Following Alfred’s decisive victory over an invading Danish army in 878, Wessex the southernmost English kingdom – then stretching from Kent in the east to Cornwall in the west and as far north as the River Thames – had experienced a prolonged period of peace. In the years after 878, King Alfred had extended his realm north of the traditional boundary of Wessex, acquiring control of London and also of the western part of the midland kingdom of England, Mercia. At the time of Æthelstan’s birth, Mercia was governed as a dependency of Wessex by Ealdorman Æthelred, who had married Alfred’s daughter Æthelflæd and ruled the midland kingdom under his father-in-law’s overlordship.

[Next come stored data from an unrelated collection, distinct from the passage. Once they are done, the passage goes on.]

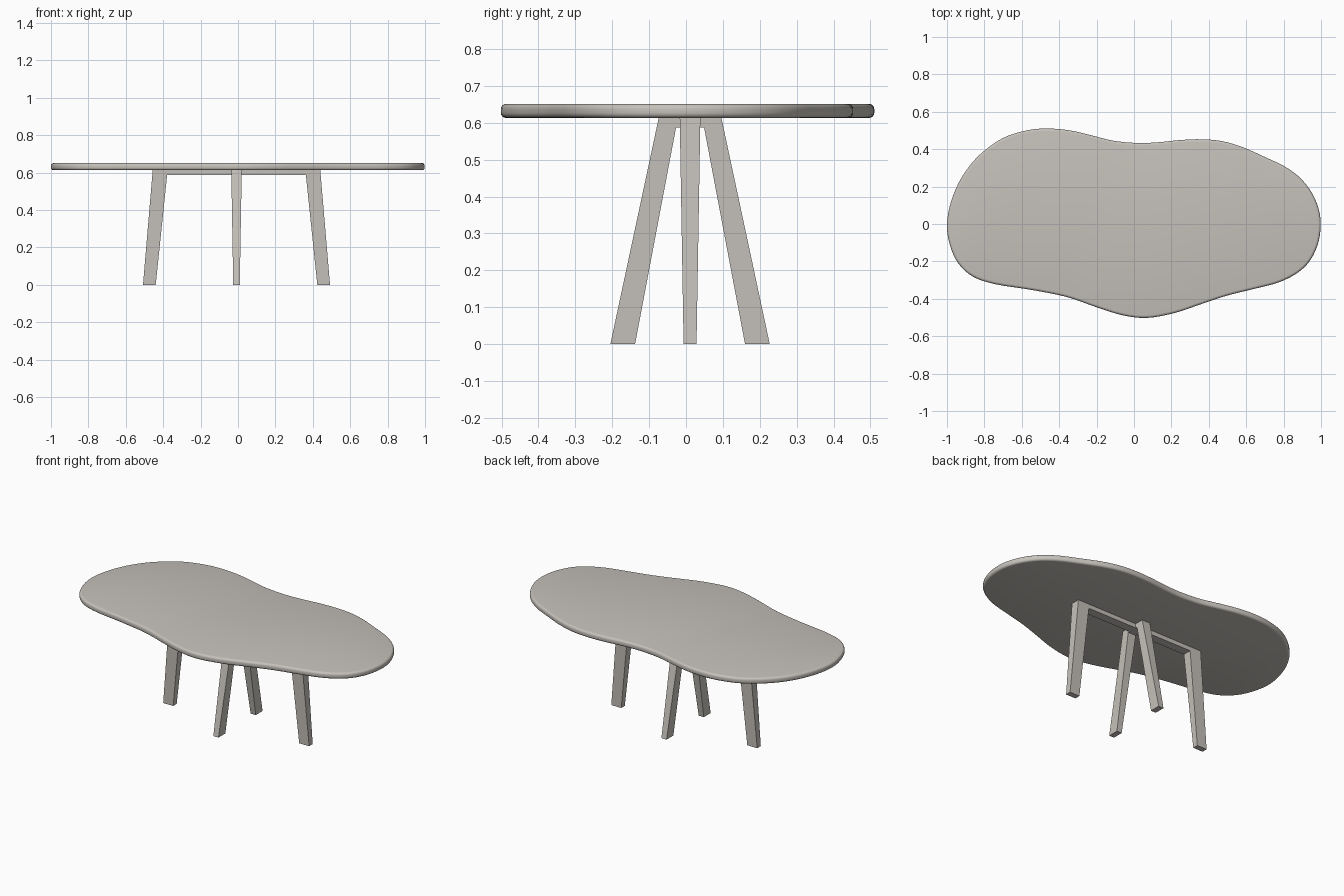
import bpy, bmesh, math
from mathutils import Vector

if "Cube" in bpy.data.objects:
    bpy.data.objects.remove(bpy.data.objects["Cube"])

mat = bpy.data.materials.new("warm_grey")
mat.diffuse_color = (0.56, 0.53, 0.49, 1)
mat.use_nodes = True
mat.node_tree.nodes["Principled BSDF"].inputs["Base Color"].default_value = mat.diffuse_color


def finish(bm, name, smooth=False):
    bmesh.ops.recalc_face_normals(bm, faces=bm.faces)
    me = bpy.data.meshes.new(name)
    bm.to_mesh(me)
    bm.free()
    me.materials.append(mat)
    ob = bpy.data.objects.new(name, me)
    bpy.context.collection.objects.link(ob)
    if smooth:
        bpy.ops.object.select_all(action='DESELECT')
        ob.select_set(True)
        bpy.context.view_layer.objects.active = ob
        bpy.ops.object.shade_smooth_by_angle(angle=math.radians(35))
    return ob


def stack(bm, rings):
    """Skin a list of equal vertex rings and cap both ends."""
    vs = [[bm.verts.new(p) for p in r] for r in rings]
    n = len(vs[0])
    for a, b in zip(vs, vs[1:]):
        for i in range(n):
            j = (i + 1) % n
            bm.faces.new((a[i], a[j], b[j], b[i]))
    bm.faces.new(vs[0][::-1])
    bm.faces.new(vs[-1])


# Organic table top: smooth closed outline, rounded rim
outline = [Vector(p) for p in (
    (-1.0, 0.0), (-.975, .13), (-.915, .26), (-.825, .37), (-.70, .46),
    (-.56, .503), (-.44, .51), (-.33, .498), (-.22, .472), (-.11, .445),
    (.02, .433), (.13, .437), (.25, .449), (.36, .453), (.47, .443),
    (.58, .411), (.70, .358), (.81, .305), (.90, .235), (.965, .14),
    (.997, .03), (.988, -.09), (.945, -.19), (.88, -.257), (.78, -.31),
    (.65, -.345), (.50, -.382), (.36, -.428), (.22, -.475), (.07, -.502),
    (-.06, -.488), (-.20, -.445), (-.36, -.39), (-.55, -.352),
    (-.74, -.322), (-.86, -.282), (-.94, -.21), (-.985, -.11))]
n = len(outline)
loop = []
for i in range(n):
    p0, p1, p2, p3 = (outline[(i + k) % n] for k in (-1, 0, 1, 2))
    for s in range(4):
        t = s / 4
        loop.append(0.5 * (2 * p1 + (p2 - p0) * t
                    + (2 * p0 - 5 * p1 + 4 * p2 - p3) * t * t
                    + (3 * p1 - p0 - 3 * p2 + p3) * t ** 3))
m = len(loop)
inward = []
for i in range(m):
    d = (loop[(i + 1) % m] - loop[i - 1]).normalized()
    inward.append(Vector((d.y, -d.x)))

z0, z1, r = 0.613, 0.651, 0.014
rim = [(r * (1 - math.sin(a)), z0 + r * (1 - math.cos(a)))
       for a in (k * math.pi / 8 for k in range(5))]
rim += [(o, z0 + z1 - z) for o, z in rim[::-1]]
bm = bmesh.new()
stack(bm, [[(*(p + q * o), z) for p, q in zip(loop, inward)] for o, z in rim])
finish(bm, "table_top", True)


# Leg frames: two splayed tapering legs joined by a bar under the top
CX, CY, BAR = -0.008, 0.011, 0.587


def leg_frame(name, foot_out, foot_in, bar_in, top_out, along_x):
    profile = [(-foot_out, 0), (-foot_in, 0), (-bar_in, BAR), (bar_in, BAR),
               (foot_in, 0), (foot_out, 0), (top_out, z0), (-top_out, z0)]
    bm = bmesh.new()
    sides = []
    for s in (-1, 1):
        ring = []
        for u, z in profile:
            w = s * (0.0175 + 0.0105 * z / z0)
            ring.append(bm.verts.new((CX + u, CY + w, z) if along_x
                                     else (CX + w, CY + u, z)))
        sides.append(ring)
    a, b = sides
    for i in range(8):
        j = (i + 1) % 8
        bm.faces.new((a[i], a[j], b[j], b[i]))
    # left leg, bar, right leg on each side
    for v in sides:
        for idx in ((0, 1, 2, 7), (7, 2, 3, 6), (3, 4, 5, 6)):
            bm.faces.new([v[k] for k in idx])
    finish(bm, name)


leg_frame("long_leg_frame", 0.500, 0.432, 0.371, 0.448, True)
leg_frame("cross_leg_frame", 0.216, 0.149, 0.038, 0.085, False)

P. Smyth, Scandinavian York and Dublin, 2 vols (Dublin 1975–9), i, 93–9. 22 ASC 923A (recte 920). 24 Edward needed most urgently to ensure that the Danish king of York did not attempt to assume possession of the formerly Scandinavian lands south of the Humber, or incite the population in the eastern Danelaw to rebel against him. For Rægnald, ruling a kingdom sandwiched uneasily between the Scots and Edward’s expanded West Saxon realm, his northern neighbours may have posed the greatest threat. 25 Each party accepted the other’s rule over the whole population – English and Danish or part-Danish – in his own territory; the northern kings accepted Edward’s arbitration in this arrangement and to a degree thus, as the chronicler claimed, his lordship.